SINGAPORE (Reuters) - London copper fell almost 5 percent on Monday and metals markets in Shanghai fell by their daily limit after week-long holidays, following a turbulent week that saw copper record its biggest-ever weekly fall.
Demand worries and growing evidence of a slowdown in world economic growth are weighing on most industrial raw materials. The Reuters/Jefferies CRB index shed more than 10 percent, its biggest-ever weekly drop and oil recorded its largest seven-day slip in four years.
The latest blow came from U.S. payrolls data for September on Friday, which showed their steepest rate in 5- years.
The most active Shanghai copper contract December, fell 2,150 yuan, from the previous settlement on September 26, to 51,210 yuan a tonne, its lowest from February 2007. Aluminium and zinc also shed 4 percent falling to 14,905 yuan and 13,670 yuan, respectively.
Shanghai aluminium is at its lowest in almost five years, while zinc is at its weakest since August and was expected to slip below its record low of 13,355 yuan in the next session.
Shanghai copper should see another limit down day on Tuesday, unless London futures manage a heroic turnaround.
"Copper should also fall by its limit tomorrow, which will be raised to 5 percent, but I am not so sure about zinc, which might have a little room to trade," a dealer in Shanghai said.
"I think December copper will bottom out around 48,000 yuan. That will attract some consumers but many more will wait to see how much more LME can fall before buying in larger quantities."
While Shanghai was closed, London Metal Exchange copper lost 15 percent as investors tumbled out of commodities, driven by a surge in the dollar and growing worries that demand was slowing significantly.

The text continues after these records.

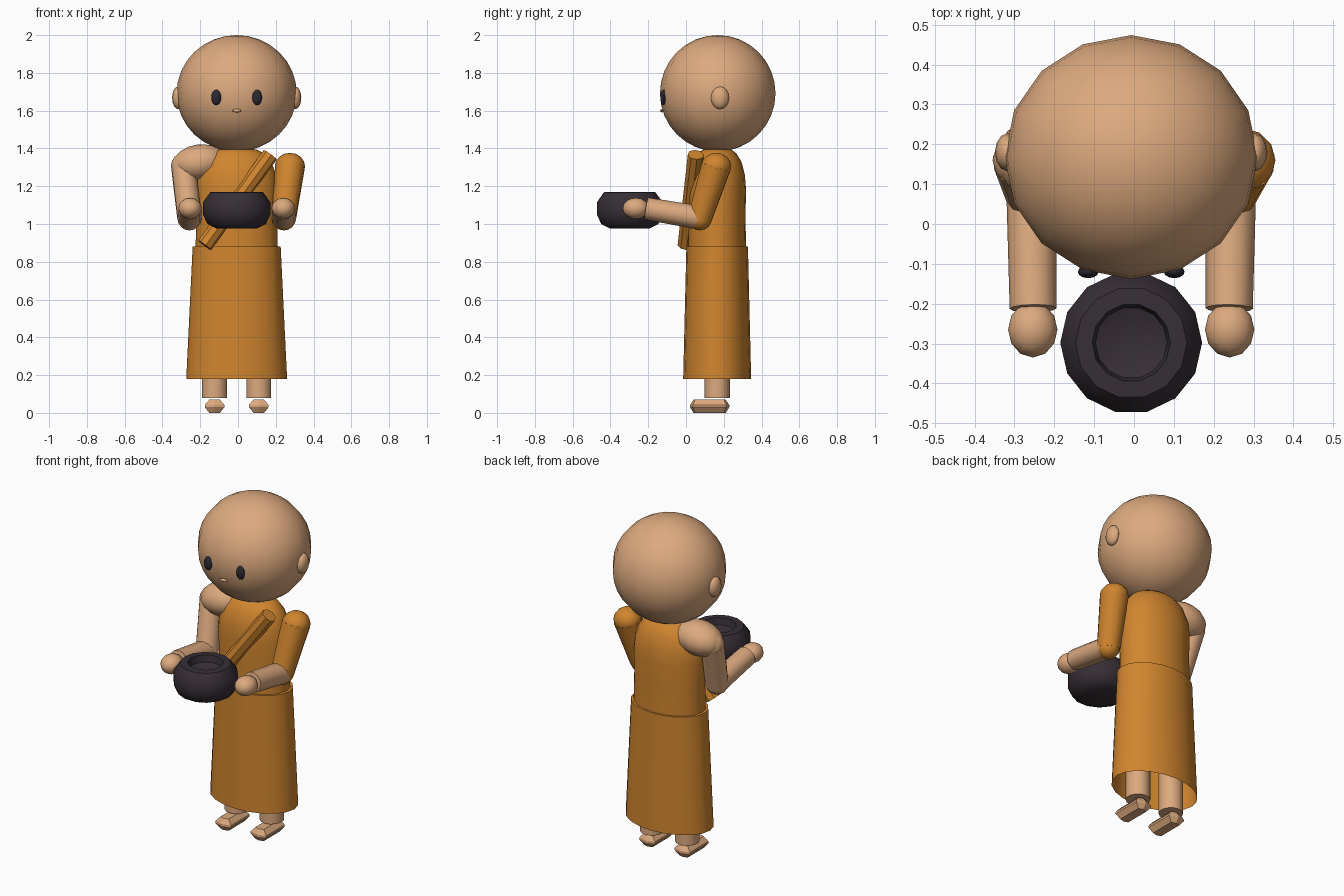
import bpy, bmesh, math
from mathutils import Vector, Matrix

if "Cube" in bpy.data.objects:
    bpy.data.objects.remove(bpy.data.objects["Cube"])

CX, CY = -0.007, 0.165   # body axis


def material(name, rgb):
    m = bpy.data.materials.new(name)
    m.diffuse_color = (*rgb, 1)
    m.use_nodes = True
    m.node_tree.nodes["Principled BSDF"].inputs["Base Color"].default_value = m.diffuse_color
    return m


SKIN = material("skin", (0.72, 0.40, 0.21))
ROBE = material("orange_cloth", (0.63, 0.235, 0.028))
DARK = material("dark_bowl", (0.038, 0.028, 0.037))
EYE = material("eye_black", (0.025, 0.022, 0.032))


def finish(bm, name, mat, smooth=True):
    bmesh.ops.recalc_face_normals(bm, faces=bm.faces)
    me = bpy.data.meshes.new(name)
    bm.to_mesh(me)
    bm.free()
    me.materials.append(mat)
    ob = bpy.data.objects.new(name, me)
    bpy.context.collection.objects.link(ob)
    if smooth:
        bpy.ops.object.select_all(action='DESELECT')
        ob.select_set(True)
        bpy.context.view_layer.objects.active = ob
        bpy.ops.object.shade_smooth_by_angle(angle=math.radians(42))
    return ob


def ball(name, mat, centre, radii, seg=16, rings=12, tilt=0.0):
    bm = bmesh.new()
    bmesh.ops.create_uvsphere(bm, u_segments=seg, v_segments=rings, radius=1)
    bm.transform(Matrix.Translation(centre) @ Matrix.Rotation(tilt, 4, 'Y')
                 @ Matrix.Diagonal((*radii, 1)))
    return finish(bm, name, mat)


def limb(name, mat, a, b, ra, rb, seg=12):
    """Tapered cylinder from a to b."""
    a, b = Vector(a), Vector(b)
    d = b - a
    bm = bmesh.new()
    bmesh.ops.create_cone(bm, cap_ends=True, segments=seg, radius1=ra,
                          radius2=rb, depth=d.length)
    bm.transform(Matrix.Translation((a + b) / 2)
                 @ d.to_track_quat('Z', 'Y').to_matrix().to_4x4())
    return finish(bm, name, mat)


def lathe(name, mat, profile, centre, seg=16, smooth=True, cap=True):
    """Stack of elliptical rings (rx, ry, z)."""
    bm = bmesh.new()
    rings = []
    for rx, ry, z in profile:
        rings.append([bm.verts.new((centre[0] + rx * math.cos(2 * math.pi * i / seg),
                                    centre[1] + ry * math.sin(2 * math.pi * i / seg), z))
                      for i in range(seg)])
    for lo, hi in zip(rings, rings[1:]):
        for i in range(seg):
            j = (i + 1) % seg
            bm.faces.new((lo[i], lo[j], hi[j], hi[i]))
    if cap:
        bm.faces.new(rings[0][::-1])
    bm.faces.new(rings[-1])
    return finish(bm, name, mat, smooth)


# Head and face
ball("head", SKIN, (CX, CY + 0.003, 1.692), (0.318, 0.306, 0.308), 16, 16)
ball("mouth", SKIN, (CX, -0.128, 1.6), (0.025, 0.009, 0.009), 10, 6)
for s, side in ((-1, "left"), (1, "right")):
    ball(side + "_ear", SKIN, (CX + s * 0.31, 0.18, 1.668), (0.032, 0.048, 0.06), 12, 8)
    ball(side + "_eye", EYE, (CX + s * 0.108, -0.12, 1.67), (0.026, 0.016, 0.041), 12, 8)

# Robe: rounded torso and open-bottomed skirt
torso = [(1.0, 0.86), (0.98, 1.05), (1.0, 1.18), (0.96, 1.26), (0.84, 1.33),
         (0.66, 1.375), (0.48, 1.395), (0.15, 1.40)]
lathe("robe_torso", ROBE, [(0.218 * k, 0.153 * k, z) for k, z in torso], (CX, CY), 20)
lathe("robe_skirt", ROBE, [(0.267, 0.18, 0.18), (0.233, 0.163, 0.88), (0.19, 0.13, 0.882)],
      (CX, CY), 20, cap=False)
limb("sash", ROBE, (-0.177, -0.002, 0.888), (0.171, 0.052, 1.367), 0.043, 0.043, 8)

# Arms: bare on one side, sleeved on the other
for s, side, mat in ((-1, "bare", SKIN), (1, "sleeved", ROBE)):
    r_top = 0.066 if s < 0 else 0.08
    top = (CX + s * 0.282, 0.16, 1.305)
    elbow = (CX + s * 0.25, 0.073, 1.03)
    limb(side + "_upper_arm", mat, top, elbow, r_top, 0.065)
    ball(side + "_arm_top", mat, top, (r_top, r_top, 0.072), 12, 8)
    ball(side + "_elbow", mat, elbow, (0.064, 0.064, 0.064), 12, 8)
    limb(side + "_forearm", SKIN, (CX + s * 0.25, 0.07, 1.034),
         (CX + s * 0.246, -0.212, 1.082), 0.063, 0.059)
    ball(side + "_hand", SKIN, (CX + s * 0.247, -0.265, 1.083), (0.062, 0.07, 0.056), 12, 8)
ball("bare_shoulder", SKIN, (-0.205, 0.165, 1.325), (0.145, 0.11, 0.096), 14, 10, -0.15)

# Alms bowl with a hollow top
bowl = [(0.105, 0.975), (0.155, 1.0), (0.178, 1.05), (0.178, 1.115), (0.14, 1.168),
        (0.098, 1.17), (0.09, 1.13), (0.05, 1.115)]
lathe("bowl", DARK, [(r, r, z) for r, z in bowl], (CX, -0.298), 14)

# Legs and faceted feet
for s, side in ((-1, "left"), (1, "right")):
    x = CX + s * 0.117
    limb(side + "_leg", SKIN, (x, CY, 0.08), (x, CY, 0.7), 0.067, 0.067, 14)
    bm = bmesh.new()
    rows = []
    for w, l, z in ((0.028, 0.085, 0), (0.052, 0.104, 0.03),
                    (0.052, 0.104, 0.042), (0.028, 0.085, 0.07)):
        outline = [(w, -l + w * 0.3), (w, l - w * 0.3), (0, l),
                   (-w, l - w * 0.3), (-w, -l + w * 0.3), (0, -l)]
        rows.append([bm.verts.new((x + px, 0.125 + py, z)) for px, py in outline])
    for lo, hi in zip(rows, rows[1:]):
        for i in range(6):
            j = (i + 1) % 6
            bm.faces.new((lo[i], lo[j], hi[j], hi[i]))
    bm.faces.new(rows[0][::-1])
    bm.faces.new(rows[-1])
    finish(bm, side + "_foot", SKIN, smooth=False)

On Monday, LME copper fell 4.7 percent to $5,730 by 0640 GMT, holding above the previous session's low of $5,680, its weakest since February 2007, and more losses may be in store.
"We have lowered our forecast for cash copper in the fourth quarter to $5,500," analyst Yingxi Yu at Barclays Capital said.
She said the difference between the price of copper on the LME and the cost of production remained wide, giving copper potential to fall further before producers shut down operations.
"If you look at copper in relation to other base metals, prices are still much higher than the marginal cost of production than other metals."
She said the marginal cost of production was around $3,100 a tonne, but added the market remained tight and prices were unlikely to fall that far.
The passage of a $700 billion bailout bill by U.S. lawmakers on Friday did little to lift copper, but analysts said perceptions of the macroeconomic outlook, and how the bailout package will affect the broader economy, would be key influences on commodity price direction.
The gap between Shanghai's third-month copper futures versus the London benchmark, including China's 17 percent value-added tax, moved into a premium of 5,150 yuan from a discount of 2,022 yuan before the break.
Dealers said the premium would narrow as Shanghai caught up with the steep decline in London, but it was hard to say whether it could be sustained. In early September, the difference flipped into a premium for the first time since January, before reversing after a couple of weeks.
LME aluminium fell $42 or 1.8 percent to $2,297, while zinc shed 3.2 percent.
"Most (aluminium) smelters in China are not making money at these prices, while on a global basis, prices are close marginal costs," Yu said.